1. Review Item Type Task Force Sakai Website- Task Force members indicated that they had logged onto the website and had also used the resources available.
C. Sterback noted that meeting dates and the group's calendar are available via the Sakai site. He reminded Task Force members to use the group's listserv, email@example.com, for communication related to our charge and work.
The minutes from the previous meeting have been posted to the Libraries' page and are available under Technical Services > Committees and Task Forces > Item Type Task Force. C. Sterback has not yet posted the minutes to the Sakai site.
2. Review Item Types from Peer SirsiDynix Sites; Begin Drafting List of Types- C. Sterback distributed two handouts:

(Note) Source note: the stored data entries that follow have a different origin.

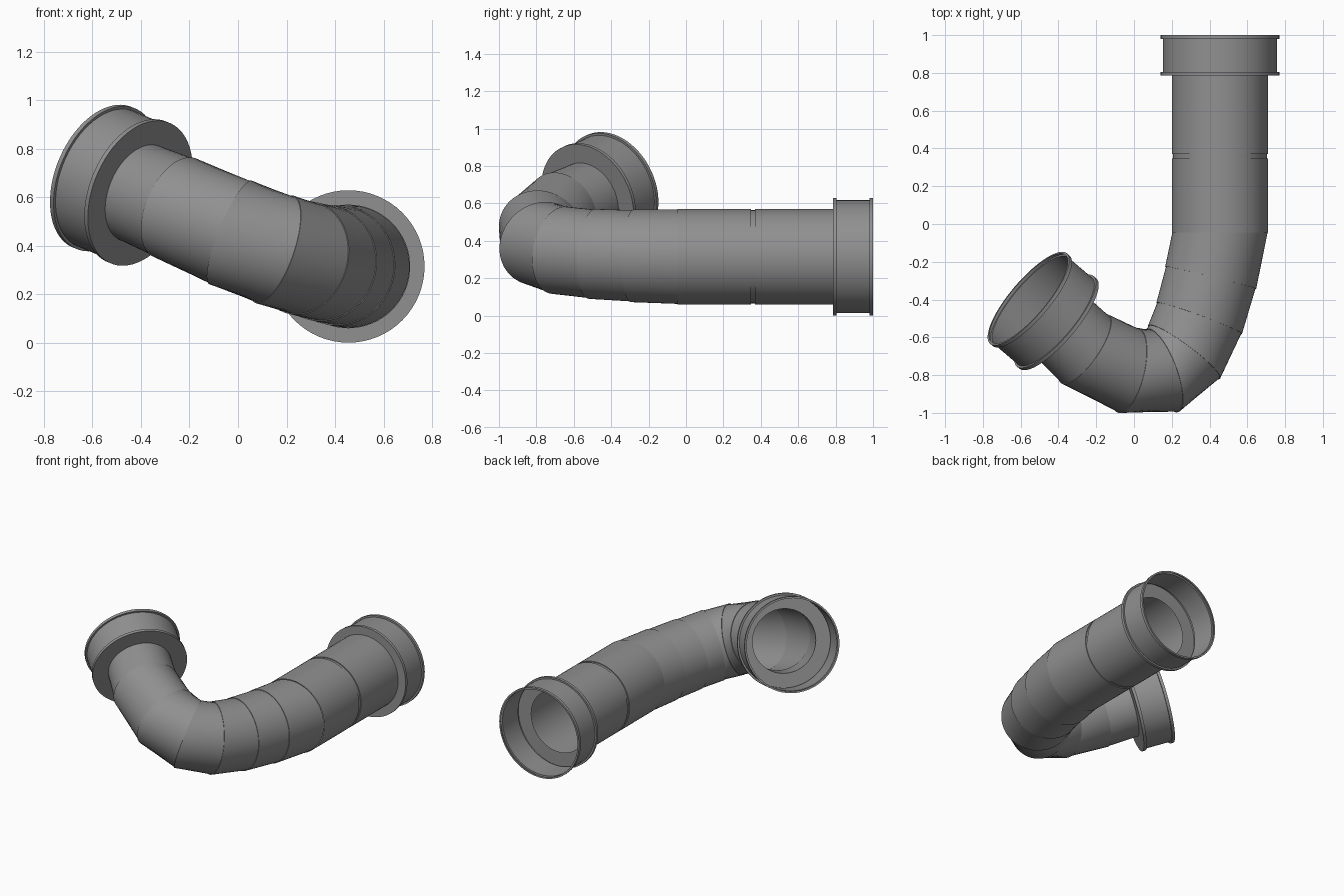
import bpy, bmesh, math
from mathutils import Vector

if "Cube" in bpy.data.objects:
    bpy.data.objects.remove(bpy.data.objects["Cube"])

SIDES = 64
UP = Vector((0, 0, 1))

grey = bpy.data.materials.new("dark_grey")
grey.diffuse_color = (0.28, 0.28, 0.28, 1)
grey.use_nodes = True
grey.node_tree.nodes["Principled BSDF"].inputs["Base Color"].default_value = grey.diffuse_color


def tube(name, rings):
    """Open tube through rings of (centre, axis, radius), smooth around, crisp at each ring."""
    bm = bmesh.new()
    loops = []
    for centre, axis, radius in rings:
        u = axis.cross(UP).normalized()
        v = u.cross(axis).normalized()
        loops.append([bm.verts.new(centre + radius * (math.cos(a) * u + math.sin(a) * v))
                      for a in (2 * math.pi * i / SIDES for i in range(SIDES))])
    for a, b in zip(loops, loops[1:]):
        for i in range(SIDES):
            j = (i + 1) % SIDES
            bm.faces.new((a[i], a[j], b[j], b[i])).smooth = True
    for loop in loops:
        for i in range(SIDES):
            bm.edges.get((loop[i], loop[(i + 1) % SIDES])).smooth = False
    bmesh.ops.recalc_face_normals(bm, faces=bm.faces)
    mesh = bpy.data.meshes.new(name)
    bm.to_mesh(mesh)
    bm.free()
    mesh.materials.append(grey)
    obj = bpy.data.objects.new(name, mesh)
    bpy.context.collection.objects.link(obj)
    return obj


def collar(name, base, axis, bore):
    """Socket: flange plate, recessed sleeve and end lip, open at the far end."""
    profile = [(bore, 0), (0.314, 0), (0.314, 0.02), (0.302, 0.02),
               (0.302, 0.195), (0.314, 0.195), (0.314, 0.215), (0.302, 0.215)]
    return tube(name, [(base + axis * d, axis, r) for r, d in profile])


# Straight inlet pipe with a narrow joint groove
back = Vector((0, 1, 0))
inlet = Vector((0.455, 0.785, 0.315))
straight = [(0.785, 0.255), (0.37, 0.255), (0.37, 0.249),
            (0.348, 0.249), (0.348, 0.255), (-0.045, 0.255)]
tube("straight_pipe", [(Vector((0.455, y, 0.315)), -back, r) for y, r in straight])

# Mitred, slightly tapering elbow, with a fine step at every joint
outlet_axis = Vector((-0.725, 0.617, 0.305)).normalized()
path = [(0.455, -0.045, 0.315, 0.255), (0.406, -0.285, 0.32, 0.247),
        (0.345, -0.50, 0.33, 0.24), (0.265, -0.678, 0.35, 0.236),
        (0.152, -0.776, 0.385, 0.234), (-0.03, -0.775, 0.455, 0.23),
        (-0.26, -0.662, 0.557, 0.22), (-0.403, -0.527, 0.617, 0.213)]
pts = [Vector(p[:3]) for p in path]
dirs = [-back] + [(b - a).normalized() for a, b in zip(pts, pts[1:])] + [outlet_axis]
rings = []
for i, p in enumerate(pts):
    axis = (dirs[i] + dirs[i + 1]).normalized()
    if i == 0:
        axis = -back
    elif i == len(pts) - 1:
        axis = outlet_axis
    else:
        rings.append((p, axis, path[i][3] + 0.001))
    rings.append((p, axis, path[i][3] - 0.003))
tube("elbow_pipe", rings)

# Sockets at both ends, each with the same bore
collar("inlet_collar", inlet, back, 0.213)
collar("outlet_collar", pts[-1], outlet_axis, 0.21)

(1) a combined list of all the item types used by the selected peer sites we consulted. The types are alphabetically listed and the list includes the number of times a type is used.
(2) a draft list of potential item types for Rutgers drawn from the list from peer institutions.
The draft list of potential item types was reviewed and a lengthy discussion ensued. The intent was to develop a list of base item types for our institution. Circulation information can be added later. The issue of holds was raised. Since holdability and circulation eligibility are synonymous, this was not further discussed.
Developing a list of item types will provide consistency for training and for guiding users to resources. A suggestion was made to include a code at the end of the item type to indicate circulation status. Some suggestions were C/N (circulates/does not circulate), -C/-N (a dash before the code), and Y/N (circulate yes/no). These and other suggestions will be considered by the Task Force.
The item type codes are limited to ten characters, including underscores and dashes. There can be no spaces in the item codes as Unicorn will not allow spaces. The group must work within the system constraints when developing item type codes for our purposes.
The focus of the item types is not where materials are held but to define type of material, if it circulates, and how it is counted for ARL statistics. There can be as many item types as is deemed necessary to describe and count our materials. Item type is also used as a search term limit and is another reason why the item types should be granular.
C. Sterback will post the considerably larger draft list of item types to the Sakai site for the Task Force to review. The discussion revealed that Task Force members have differing opinions as to how various item types are defined. Authoritative lists such as the Art and Architecture Thesaurus, the Society of American Archivists' glossary, and the American National Standards Institute (ANSI) definitions will be consulted as the list is revised and finalized. C. Sterback will include links to these resources on the Sakai site.
3. The next Item Type Task Force meeting will be held on Monday, October 1 at 1:30 p.m. in the TSB conference room.